What you see depends on where you sit. My seat at present is in Marfa, a small town in rural West Texas. Yet Marfa turns out to be an oddly instructive vantage point from which to contemplate the latest developments in far-off Afghanistan.
On Saturday, U.S. Marines and other coalition troops launched the largest allied offensive since Operation Enduring Freedom began nearly nine years ago. The target of that assault is Marja, a mostly Pashtun city in the heart of Helmand province. The senior Marine commander on the ground promised "to go in big, strong and fast."
In fact, the operation is proceeding with notable deliberation. Yet what matters in Marja is not the fight itself -- in that regard, the coalition's superior forces mean the outcome is foreordained -- but what comes next.
The purpose of Operation Moshtarak (Dari for "together") is to clear the Taliban from the city and then to fix the place, winning the hearts and minds of the local population. Toward that end, said Army Gen. Stanley A. McChrystal, the commander of Western forces in Afghanistan, "We've got a government in a box, ready to roll in." As government arrives on the coattails of the Marines, it will ensure law and order, set up schools and clinics, repair roads, revitalize the irrigation system and cajole farmers into cultivating something other than opium poppies. The successful transformation of Marja will demonstrate the viability of McChrystal's plan to transform Afghanistan as a whole. At least that's the idea.
The United States tried once before to transform Marja and its environs. An ambitious agricultural reform program sponsored by the U.S. Agency for International Development in the 1950s proved a total flop in terms of lasting changes.
What presumably promises to produce a different outcome this time around -- the factor that will make change stick -- is the direct involvement of the United States military. The unstated assumption: The sustained presence of U.S. troops implies real and lasting results. What worked in Germany and Japan after 1945 ought to work in Afghanistan today.
Yet the very rich military history of Marfa, Texas, suggests another possibility. American soldiers arrived here on the arid, high plains of the Big Bend region in 1911 to help secure the Mexican border, then the site of considerable violence. They remained for decades, first at Ft. D.A. Russell, a cavalry post erected on the outskirts of town, and then at Marfa Army Airfield, a training complex built during World War II.
While it lasted, that military presence loomed large in the town's daily life. The cavalry troopers of the prewar army and the hordes of draftees passing through during the war underwrote the local economy. Their paychecks kept afloat movie theaters, restaurants, saloons and other establishments catering to the needs of young men.

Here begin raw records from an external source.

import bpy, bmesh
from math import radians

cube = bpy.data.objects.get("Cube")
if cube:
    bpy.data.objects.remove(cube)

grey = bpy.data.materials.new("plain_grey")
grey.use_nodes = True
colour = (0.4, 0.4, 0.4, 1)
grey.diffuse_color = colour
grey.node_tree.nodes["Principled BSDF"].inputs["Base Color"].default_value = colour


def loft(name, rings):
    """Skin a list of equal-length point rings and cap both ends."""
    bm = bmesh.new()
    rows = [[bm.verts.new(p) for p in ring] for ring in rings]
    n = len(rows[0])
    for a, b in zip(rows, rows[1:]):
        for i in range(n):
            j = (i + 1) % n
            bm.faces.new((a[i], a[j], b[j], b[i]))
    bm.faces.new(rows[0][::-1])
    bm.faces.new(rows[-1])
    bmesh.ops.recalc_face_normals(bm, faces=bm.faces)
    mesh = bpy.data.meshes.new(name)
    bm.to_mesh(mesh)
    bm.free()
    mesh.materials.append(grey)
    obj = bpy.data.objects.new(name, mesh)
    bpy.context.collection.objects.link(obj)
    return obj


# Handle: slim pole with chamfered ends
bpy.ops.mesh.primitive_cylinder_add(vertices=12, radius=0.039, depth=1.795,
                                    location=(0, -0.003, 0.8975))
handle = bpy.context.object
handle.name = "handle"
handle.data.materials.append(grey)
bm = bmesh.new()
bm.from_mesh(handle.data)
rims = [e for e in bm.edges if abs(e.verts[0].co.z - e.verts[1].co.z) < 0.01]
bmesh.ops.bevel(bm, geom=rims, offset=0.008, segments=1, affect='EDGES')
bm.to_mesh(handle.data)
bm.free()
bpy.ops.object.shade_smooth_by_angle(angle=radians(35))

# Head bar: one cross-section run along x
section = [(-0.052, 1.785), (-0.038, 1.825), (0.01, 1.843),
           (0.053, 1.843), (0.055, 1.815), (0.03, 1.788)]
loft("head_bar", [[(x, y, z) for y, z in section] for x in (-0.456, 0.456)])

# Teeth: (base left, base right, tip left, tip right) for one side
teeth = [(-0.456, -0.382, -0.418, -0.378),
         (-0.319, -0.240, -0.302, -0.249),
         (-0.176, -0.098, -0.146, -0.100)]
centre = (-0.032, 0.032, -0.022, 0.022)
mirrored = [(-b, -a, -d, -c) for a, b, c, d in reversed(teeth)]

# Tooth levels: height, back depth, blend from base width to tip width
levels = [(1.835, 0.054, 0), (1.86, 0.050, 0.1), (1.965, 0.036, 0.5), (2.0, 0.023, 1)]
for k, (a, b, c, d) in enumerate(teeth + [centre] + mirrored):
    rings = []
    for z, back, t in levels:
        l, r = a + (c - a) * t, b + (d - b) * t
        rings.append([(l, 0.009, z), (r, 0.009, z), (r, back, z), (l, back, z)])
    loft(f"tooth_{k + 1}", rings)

With the end of World War II, however, the army abruptly pulled up stakes and left. The military's impact proved strikingly ephemeral. Today the prairie has long since reclaimed the old runways. The site of Ft. D.A. Russell is now part residential neighborhood, part arts complex, and mostly an archaeological ruin. People here still cultivate the memory of James Dean, Rock Hudson and Elizabeth Taylor, who spent a few weeks in Marfa filming "Giant" in the 1950s. By comparison, the legacy of the soldiers who served here for more than 30 years is scarcely perceptible.
Marfa remains incorrigibly Marfa, its identity deriving (not unlike Marja's) from a mix of cultural, ethnic and religious values, reinforced by habit and inertia. To parachute some prefab government, identity or reality "out of a box" into Marfa (population 2,200) with expectations of remaking the place would be a fool's errand. You might as well volunteer to have your pocket picked.
Yet that is precisely what the United States expects to accomplish in Marja (population 85,000) before moving on to the rest of Afghanistan (population about 28 million).
Melodramatic news reports frequently refer to Afghanistan as "the graveyard of empires." But you don't need a graduate degree in Central Asian history to know how Operation Moshtarak is likely to end. It's enough to know the history of small American towns where soldiers came, stayed awhile and then moved on, leaving hardly a trace.
No doubt the Marines will succeed in securing Marja. Their commanders promise to stay on to see the mission through, and they may even believe what they say. Yet when the last American climbs aboard a departing helicopter -- probably within a few years at most -- Marja will remain incorrigibly Marja. A couple of decades from now, no one will remember why the Marines came or what they did.
Andrew J. Bacevich, a professor of history and international relations at Boston University, is completing a Lannan Writing Residency Fellowship in Marfa, Texas.